Cynthia M. Allen

An open letter to a winner but still the ‘most unlikable man in the Senate’: Ted Cruz

Sen. Ted Cruz, R-Texas, speaks during an election night victory party.
Sen. Ted Cruz, R-Texas, speaks during an election night victory party. AP

Dear Sen. Cruz,

Congratulations are in order. You managed to defeat perhaps the most formidable opponent in the 2018 election cycle — one infused with oodles of out-of-state cash, who carpeted the state with yard signs and basked in the adoration of an often sycophantic national media.

Still you, the “most unlikable man in the Senate,” beat him in a free, fair electoral contest. Truly a feat.

That says something, although not what I suspect you think it does, about Texans and about you. Because while Democrats (and some Republicans disillusioned with the direction of their party) no doubt cast their votes for “Beto” O’Rourke because of who he is (or purports to be), many of those who checked their ballots for “Ted Cruz” did so in spite of who you are.

True, likability isn’t everything; Beto proved that. Where you stand on the issues matters, and the majority of Texans, even a shrinking one, still stand with you. They desire limited government. They believe in first freedoms, like the right to life and free exercise. They want less federal regulation of their land and businesses. They want an immigration system that’s fair and a border that’s secure.

Those are the policy positions you ran on and the ones you promised to advance in Washington, D.C.

But your first term in the Senate wasn’t marked by legislative victories or even earnest attempts at reasonable compromise in the name of getting things done. Instead, it was notable for your theatrical filibuster (which accomplished what, exactly?) and for your laudable, albeit failed, campaign for the presidency.

Like President Obama, you never seemed that interested in serving the people of your state as a senator — your eyes were always focused on a much larger prize, and it showed.

Six years later, the bulk of Obamacare remains in place and a viable replacement continues to elude Congress; the Senate failed to pass a 20-week ban on abortion; and our nation is still no closer to passing substantive immigration reform. In fact, you stood against a serious, bipartisan attempt at immigration reform proposed by our state’s senior senator. Why?

To be fair, these failures are the collective responsibility of lawmakers. Still, it’s fair for Texans to ask, what are you doing for us?

Good news. Now is your chance to show us.

You have another opportunity to exhibit real leadership in Washington. To build the kind of relationships with fellow legislators that help them trust you and make them want to follow you.

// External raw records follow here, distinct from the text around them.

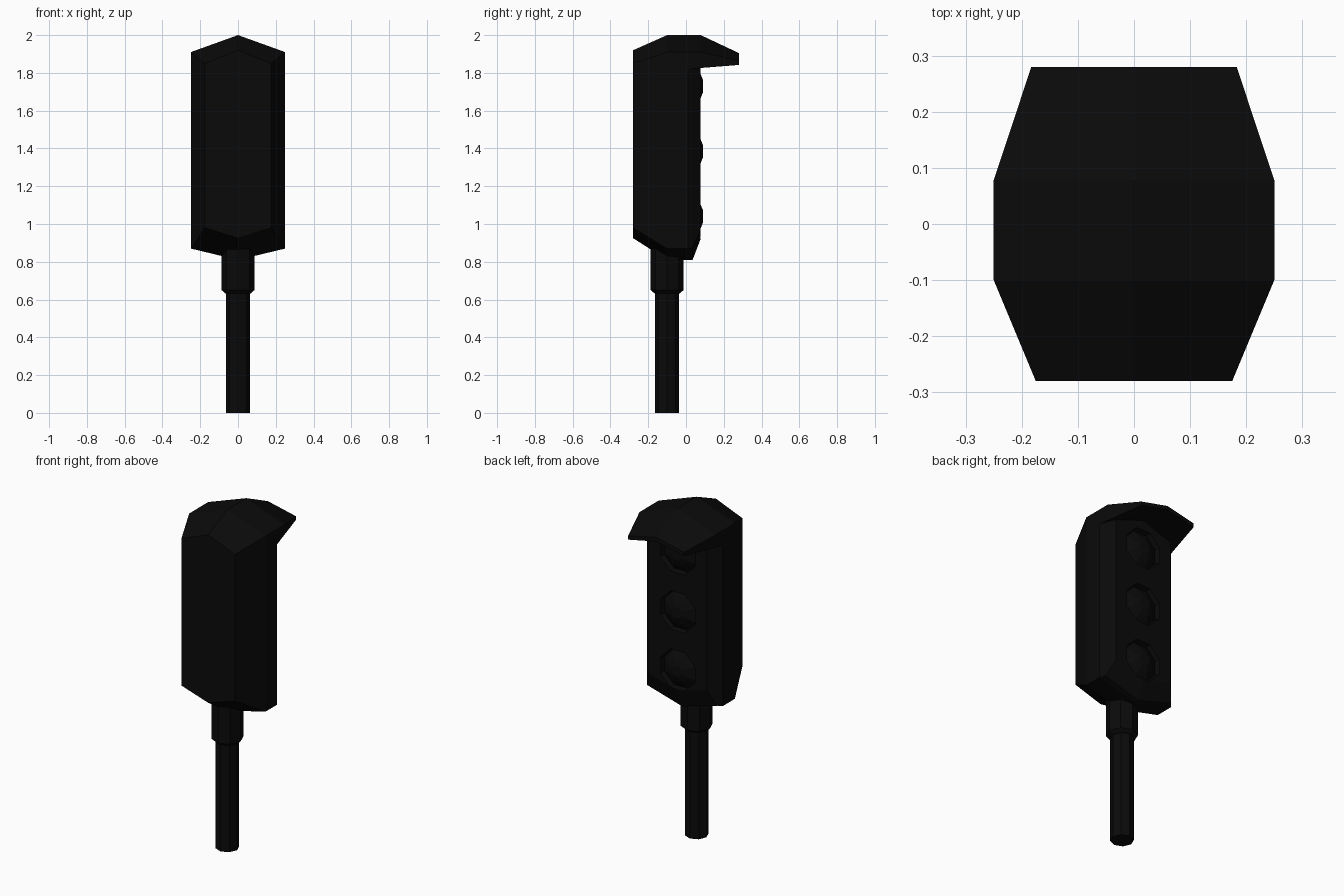
import bpy, bmesh, math

if "Cube" in bpy.data.objects:
    bpy.data.objects.remove(bpy.data.objects["Cube"])

dark = bpy.data.materials.new("dark_paint")
dark.diffuse_color = (0.003, 0.003, 0.003, 1)
dark.use_nodes = True
dark.node_tree.nodes["Principled BSDF"].inputs["Base Color"].default_value = dark.diffuse_color


def loft(name, rings):
    """Closed flat-shaded mesh through equal-length rings of points."""
    bm = bmesh.new()
    loops = [[bm.verts.new(p) for p in r] for r in rings]
    n = len(rings[0])
    for a, b in zip(loops, loops[1:]):
        for i in range(n):
            j = (i + 1) % n
            bm.faces.new((a[i], a[j], b[j], b[i]))
    bm.faces.new(loops[0])
    bm.faces.new(loops[-1])
    bmesh.ops.recalc_face_normals(bm, faces=bm.faces)
    me = bpy.data.meshes.new(name)
    bm.to_mesh(me)
    bm.free()
    me.materials.append(dark)
    ob = bpy.data.objects.new(name, me)
    bpy.context.collection.objects.link(ob)
    return ob


def gable(y, w, top, top_side, low_side, low, low_w=None):
    """Cross-section with a ridge on top and a ridge or valley below."""
    v = low_w or w
    return [(0, y, top), (w, y, top_side), (v, y, low_side),
            (0, y, low), (-v, y, low_side), (-w, y, top_side)]


def octagon_z(r, z):
    return [(r * math.cos(math.tau * i / 8), -0.1 + r * math.sin(math.tau * i / 8), z)
            for i in range(8)]


def octagon_y(r, y, zc):
    a0 = math.pi / 8
    return [(r * math.cos(math.tau * i / 8 + a0), y, zc + r * math.sin(math.tau * i / 8 + a0))
            for i in range(8)]


# Housing with gabled ends and chamfered back corners
housing = loft("signal_housing", [
    gable(-0.28, 0.175, 1.92, 1.85, 0.98, 0.925),
    gable(-0.10, 0.25, 2.0, 1.91, 0.87, 0.81),
    gable(0.01, 0.25, 1.99, 1.90, 0.87, 0.81),
    gable(0.035, 0.23, 1.98, 1.89, 0.875, 0.81),
    gable(0.077, 0.19, 1.96, 1.88, 0.97, 0.92)])

# Rain hood over the lamps
loft("hood", [
    gable(-0.10, 0.25, 2.0, 1.91, 1.82, 1.91, 0.249),
    gable(0.01, 0.25, 2.0, 1.91, 1.82, 1.91),
    gable(0.078, 0.25, 2.0, 1.91, 1.826, 1.905, 0.233),
    gable(0.28, 0.183, 1.905, 1.865, 1.842, 1.88)])

# Three domed lamps set in octagonal recesses
for i, z in enumerate((1.73, 1.385, 1.04)):
    cutter = loft(f"recess_cutter_{i}", [octagon_y(0.115, 0.05, z), octagon_y(0.13, 0.1, z)])
    cutter.hide_render = True
    cutter.hide_viewport = True
    mod = housing.modifiers.new(f"recess_{i}", 'BOOLEAN')
    mod.operation = 'DIFFERENCE'
    mod.solver = 'EXACT'
    mod.object = cutter
    loft(f"lamp_{i}", [octagon_y(r, y, z) for r, y in
                       ((0.115, 0.04), (0.113, 0.052), (0.075, 0.075), (0.035, 0.09))])

# Pole and socket
loft("pole", [octagon_z(0.064, 0), octagon_z(0.064, 0.68)])
loft("socket", [octagon_z(0.066, 0.632), octagon_z(0.087, 0.65), octagon_z(0.087, 0.9)])
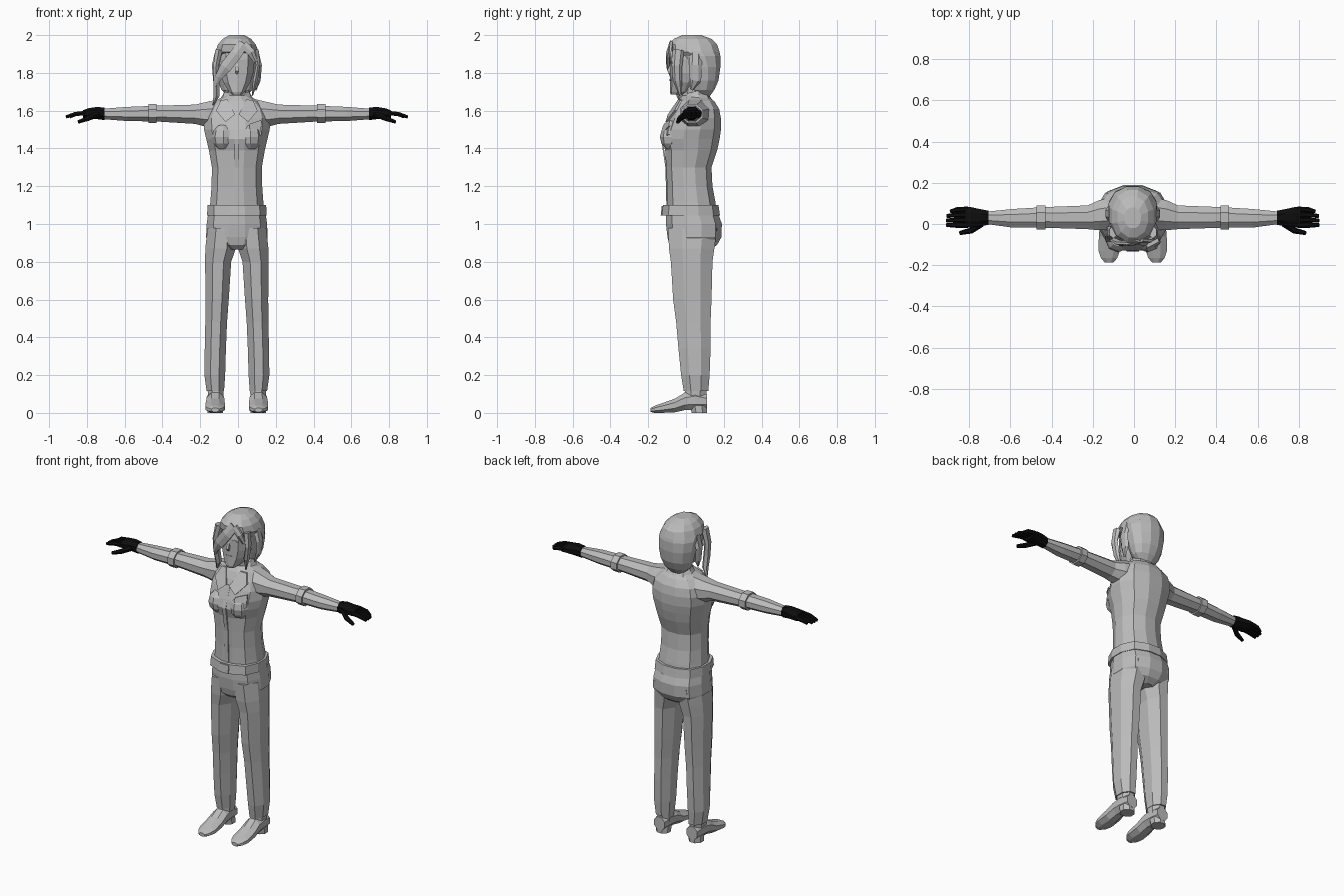
import bpy, bmesh, math
from mathutils import Vector
from mathutils.bvhtree import BVHTree

CX = -0.006  # body centre line


def material(name, c):
    m = bpy.data.materials.new(name)
    m.diffuse_color = (c, c, c, 1)
    return m


GREY = material("plain_grey", 0.5)
BLACK = material("glove_black", 0.004)


def finish(name, bm, mat):
    bmesh.ops.recalc_face_normals(bm, faces=bm.faces)
    me = bpy.data.meshes.new(name)
    bm.to_mesh(me)
    bm.free()
    me.materials.append(mat)
    ob = bpy.data.objects.new(name, me)
    ob.location.x = CX
    bpy.context.collection.objects.link(ob)
    return ob


def oval(u0, u1, v0, v1, n, p):
    # Squared-off oval between the given limits
    pts = []
    for i in range(n):
        a = 2 * math.pi * (i + 0.5) / n
        c, s = math.cos(a), math.sin(a)
        k = (abs(c) ** p + abs(s) ** p) ** (-1 / p)
        pts.append((c * k, s * k))
    mu, mv = max(q[0] for q in pts), max(q[1] for q in pts)
    return [((u0 + u1) / 2 + (u1 - u0) / 2 * a / mu, (v0 + v1) / 2 + (v1 - v0) / 2 * b / mv) for a, b in pts]


def loft(name, axis, rows, n=8, p=2.4, mat=GREY, side=1, tilt=0):
    # rows: position on the axis, then low and high limits of the other two axes
    bm = bmesh.new()
    rings = []
    for t, u0, u1, v0, v1 in rows:
        ring = []
        for u, v in oval(u0, u1, v0, v1, n, p):
            co = {"x": (t, u, v), "y": (u, t, v), "z": (u, v, t + tilt * v)}[axis]
            ring.append(bm.verts.new((co[0] * side, co[1], co[2])))
        rings.append(ring)
    for a, b in zip(rings, rings[1:]):
        for i in range(n):
            j = (i + 1) % n
            bm.faces.new((a[i], a[j], b[j], b[i]))
    bm.faces.new(rings[0])
    bm.faces.new(rings[-1])
    return finish(name, bm, mat)


def column(name, rows, **kw):
    # Symmetric upright loft: height, half width, front, back
    return loft(name, "z", [(z, -w, w, a, b) for z, w, a, b in rows], **kw)


def strand(name, pts, n=6, mat=GREY, side=1):
    # Tapered tube with oval section: centre, half width across, half depth
    bm = bmesh.new()
    rings = []
    for k, (x, y, z, w, d) in enumerate(pts):
        a = Vector(pts[max(k - 1, 0)][:3])
        b = Vector(pts[min(k + 1, len(pts) - 1)][:3])
        t = (b - a).normalized()
        up = Vector((0, 1, 0)) if abs(t.y) < 0.8 else Vector((0, 0, 1))
        e1 = t.cross(up).normalized()
        e2 = t.cross(e1)
        ring = []
        for i in range(n):
            g = 2 * math.pi * (i + 0.5) / n
            co = Vector((x, y, z)) + e1 * w * math.cos(g) + e2 * d * math.sin(g)
            ring.append(bm.verts.new((co.x * side, co.y, co.z)))
        rings.append(ring)
    for a, b in zip(rings, rings[1:]):
        for i in range(n):
            j = (i + 1) % n
            bm.faces.new((a[i], a[j], b[j], b[i]))
    bm.faces.new(rings[0])
    bm.faces.new(rings[-1])
    return finish(name, bm, mat)


def plate(name, outline, base, out=0.006, thick=0.008, side=1):
    # Thin panel laid on the front of another part; outline in x, z
    tree = BVHTree.FromPolygons([v.co for v in base.data.vertices], [f.vertices for f in base.data.polygons])
    bm = bmesh.new()
    vs = []
    for x, z in outline:
        hit = tree.ray_cast(Vector((x * side, -1, z)), Vector((0, 1, 0)))[0]
        vs.append(bm.verts.new((x * side, (hit.y if hit else -0.03) - out, z)))
    f = bm.faces.new(vs)
    low = bmesh.ops.extrude_face_region(bm, geom=[f])["geom"]
    for v in low:
        if isinstance(v, bmesh.types.BMVert):
            v.co.y += thick
    return finish(name, bm, GREY)


# Shirt body
shirt = column("shirt", [
    (1.05, .148, -.10, .165), (1.12, .14, -.10, .155), (1.20, .134, -.10, .14), (1.30, .132, -.105, .135),
    (1.39, .148, -.11, .165), (1.45, .162, -.128, .178), (1.50, .174, -.115, .185), (1.56, .175, -.092, .185),
    (1.61, .16, -.068, .175), (1.65, .12, -.045, .15), (1.68, .06, -.02, .11)], n=12)

# Hips, belt and buckle
column("hips", [(1.07, .15, -.105, .165), (1.0, .16, -.106, .19), (.93, .163, -.098, .187),
                (.89, .14, -.088, .165), (.865, .07, -.06, .13)], n=12, p=2.6)
belt = column("belt", [(1.045, .158, -.128, .18), (1.10, .155, -.122, .172)], n=12, p=2.6)
plate("buckle", [(-.03, 1.045), (.03, 1.045), (.03, 1.095), (-.03, 1.095)], belt)

# Shirt front: placket, lapels, pocket
plate("placket_low", [(-.012, 1.10), (.012, 1.10), (.012, 1.30), (-.012, 1.30)], shirt, .004)
plate("placket_high", [(-.012, 1.30), (.012, 1.30), (.012, 1.45), (-.012, 1.45)], shirt, .004)
plate("placket_top", [(-.012, 1.45), (.012, 1.45), (.012, 1.58), (-.012, 1.58)], shirt, .004)
plate("pocket", [(.07, 1.46), (.10, 1.45), (.13, 1.475), (.125, 1.545), (.07, 1.525)], shirt, .016, .02)
plate("pocket_flap", [(.065, 1.505), (.10, 1.49), (.135, 1.52), (.128, 1.55), (.068, 1.53)], shirt, .022, .008)

for s, tag in ((-1, "right"), (1, "left")):
    plate("lapel_" + tag, [(.01, 1.58), (.06, 1.54), (.11, 1.60), (.085, 1.655), (.05, 1.66)], shirt, .014, .012, s)

    # Bust
    bm = bmesh.new()
    bmesh.ops.create_uvsphere(bm, u_segments=8, v_segments=6, radius=1)
    for v in bm.verts:
        v.co = Vector((v.co.x * .062 + s * .072, v.co.y * .06 - .078, v.co.z * .07 + 1.46))
    finish("bust_" + tag, bm, GREY)

    # Sleeve, rolled cuff and forearm
    loft("arm_" + tag, "x", [
        (.10, -.03, .13, 1.50, 1.66), (.165, -.03, .115, 1.515, 1.645), (.22, -.025, .09, 1.53, 1.632),
        (.43, -.018, .082, 1.543, 1.626), (.58, -.018, .073, 1.545, 1.62), (.71, 0, .06, 1.555, 1.61)], n=8, side=s)
    loft("cuff_" + tag, "x", [(.425, -.026, .091, 1.534, 1.635), (.468, -.026, .091, 1.534, 1.635)], n=8, side=s)

    # Glove with fingers and thumb
    loft("glove_palm_" + tag, "x", [
        (.70, -.004, .064, 1.55, 1.616), (.74, -.01, .072, 1.555, 1.62), (.79, -.018, .083, 1.56, 1.612),
        (.815, -.016, .083, 1.562, 1.602)], mat=BLACK, side=s)
    for k in range(4):
        y = -.006 + k * .026
        tip = (.905, .905, .903, .885)[k]
        strand("finger_%d_%s" % (k + 1, tag), [
            (.80, y, 1.588, .013, .013), (.855, y * .95, 1.582, .013, .013), (tip, y * .85, 1.567, .009, .009)],
            mat=BLACK, side=s)
    strand("thumb_" + tag, [(.735, .005, 1.582, .018, .02), (.785, -.032, 1.56, .015, .015),
                            (.84, -.044, 1.54, .01, .01)], mat=BLACK, side=s)

    # Trouser leg and hem
    loft("leg_" + tag, "z", [
        (.98, .0, .155, -.095, .165), (.87, .006, .167, -.09, .15), (.80, .03, .168, -.08, .14),
        (.60, .043, .166, -.068, .135), (.48, .052, .167, -.052, .13), (.34, .058, .17, -.04, .13),
        (.20, .062, .172, -.026, .125), (.115, .068, .16, -.012, .118)], n=8, p=2.6, side=s)
    loft("ankle_" + tag, "z", [(.14, .07, .155, -.005, .11), (.05, .072, .152, -.01, .105)], side=s)

    # Shoe and heel
    loft("shoe_" + tag, "y", [
        (.112, .076, .15, .02, .10), (.05, .07, .158, .015, .12), (-.005, .067, .16, .015, .108),
        (-.06, .064, .165, .003, .075), (-.13, .063, .166, 0, .05), (-.165, .075, .155, 0, .038),
        (-.188, .095, .135, .005, .026)], p=3.5, side=s)
    loft("heel_" + tag, "z", [(0, .073, .155, .03, .11), (.04, .073, .155, .02, .112)], p=4, side=s)

    # Ear-side hair
    strand("side_hair_" + tag, [(.10, .05, 1.91, .018, .03), (.122, .05, 1.84, .012, .035),
                                (.115, .05, 1.76, .012, .03), (.10, .03, 1.71, .004, .008)], side=s)

# Neck and shirt collar
column("neck", [(1.60, .06, -.04, .08), (1.68, .046, -.02, .075), (1.75, .046, -.015, .08)])
column("collar", [(1.62, .10, -.03, .14), (1.665, .075, -.018, .115), (1.69, .064, .0, .105)], n=10, tilt=.25)

# Face and nose
face = column("face", [(1.685, .025, -.08, -.02), (1.70, .042, -.086, .03), (1.75, .072, -.084, .06),
                       (1.80, .087, -.085, .09), (1.87, .094, -.085, .1), (1.94, .085, -.07, .1)], n=10)
strand("nose", [(0, -.078, 1.85, .008, .008), (0, -.092, 1.81, .012, .012), (0, -.084, 1.797, .008, .006)], n=4)
plate("mouth", [(-.025, 1.762), (0, 1.757), (.025, 1.762), (0, 1.767)], face, .003, .006)
for s in (-1, 1):
    plate("eye", [(.022, 1.85), (.05, 1.85), (.054, 1.858), (.038, 1.868), (.02, 1.86)], face, .003, .006, s)
    plate("brow", [(.018, 1.878), (.055, 1.884), (.055, 1.89), (.018, 1.884)], face, .004, .006, s)

# Hair cap, open around the face
column("hair", [(1.675, .045, .06, .125), (1.71, .082, .035, .15), (1.76, .10, .02, .172), (1.83, .113, 0, .182),
                (1.89, .117, -.04, .182), (1.91, .115, -.085, .178), (1.95, .10, -.09, .165),
                (1.98, .075, -.065, .135), (2.0, .04, -.02, .08)], n=12, p=2.2)

# Sweeping fringe and front locks
strand("fringe", [(.035, -.078, 1.955, .03, .012), (-.005, -.095, 1.90, .036, .012), (-.06, -.092, 1.83, .036, .012),
                  (-.095, -.075, 1.78, .022, .01), (-.112, -.06, 1.73, .004, .004)])
strand("fringe_short", [(.035, -.078, 1.95, .025, .012), (.075, -.082, 1.91, .024, .012), (.098, -.066, 1.86, .012, .01)])
strand("long_lock", [(-.095, -.04, 1.92, .022, .03), (-.112, -.05, 1.83, .016, .028), (-.108, -.045, 1.75, .018, .026),
                     (-.108, -.03, 1.68, .018, .02), (-.125, -.02, 1.63, .004, .006)])
strand("short_lock", [(.098, -.04, 1.92, .02, .03), (.112, -.048, 1.84, .012, .028), (.098, -.045, 1.76, .015, .024),
                      (.082, -.03, 1.68, .004, .006)])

You have six more years to reach out, listen to and engage with the people of your state — not just the allegiant ones, but the independents, the disillusioned, the beleaguered communities. You, Sen. Cruz, whose debating skills are unparalleled, have the ability to convince these people, who are told progressive is the only way to be, that conservative principles are their principles and that conservative policies are intended to increase their freedom and opportunity.

Reach out sincerely and consistently to the Hispanic community. Go to the cities and suburbs and win them back with reasoned arguments and good ideas.

And for heaven’s sake, stand up to President Trump when necessary. You’ve done it before when it mattered. Do it more often.

This election should leave you rattled, humbled and perhaps newly aware that — even in Texas, even in reliably red Tarrant County — winning elections requires more than getting out the base. It requires expanding that base. It requires principled leadership.

Start being that leader.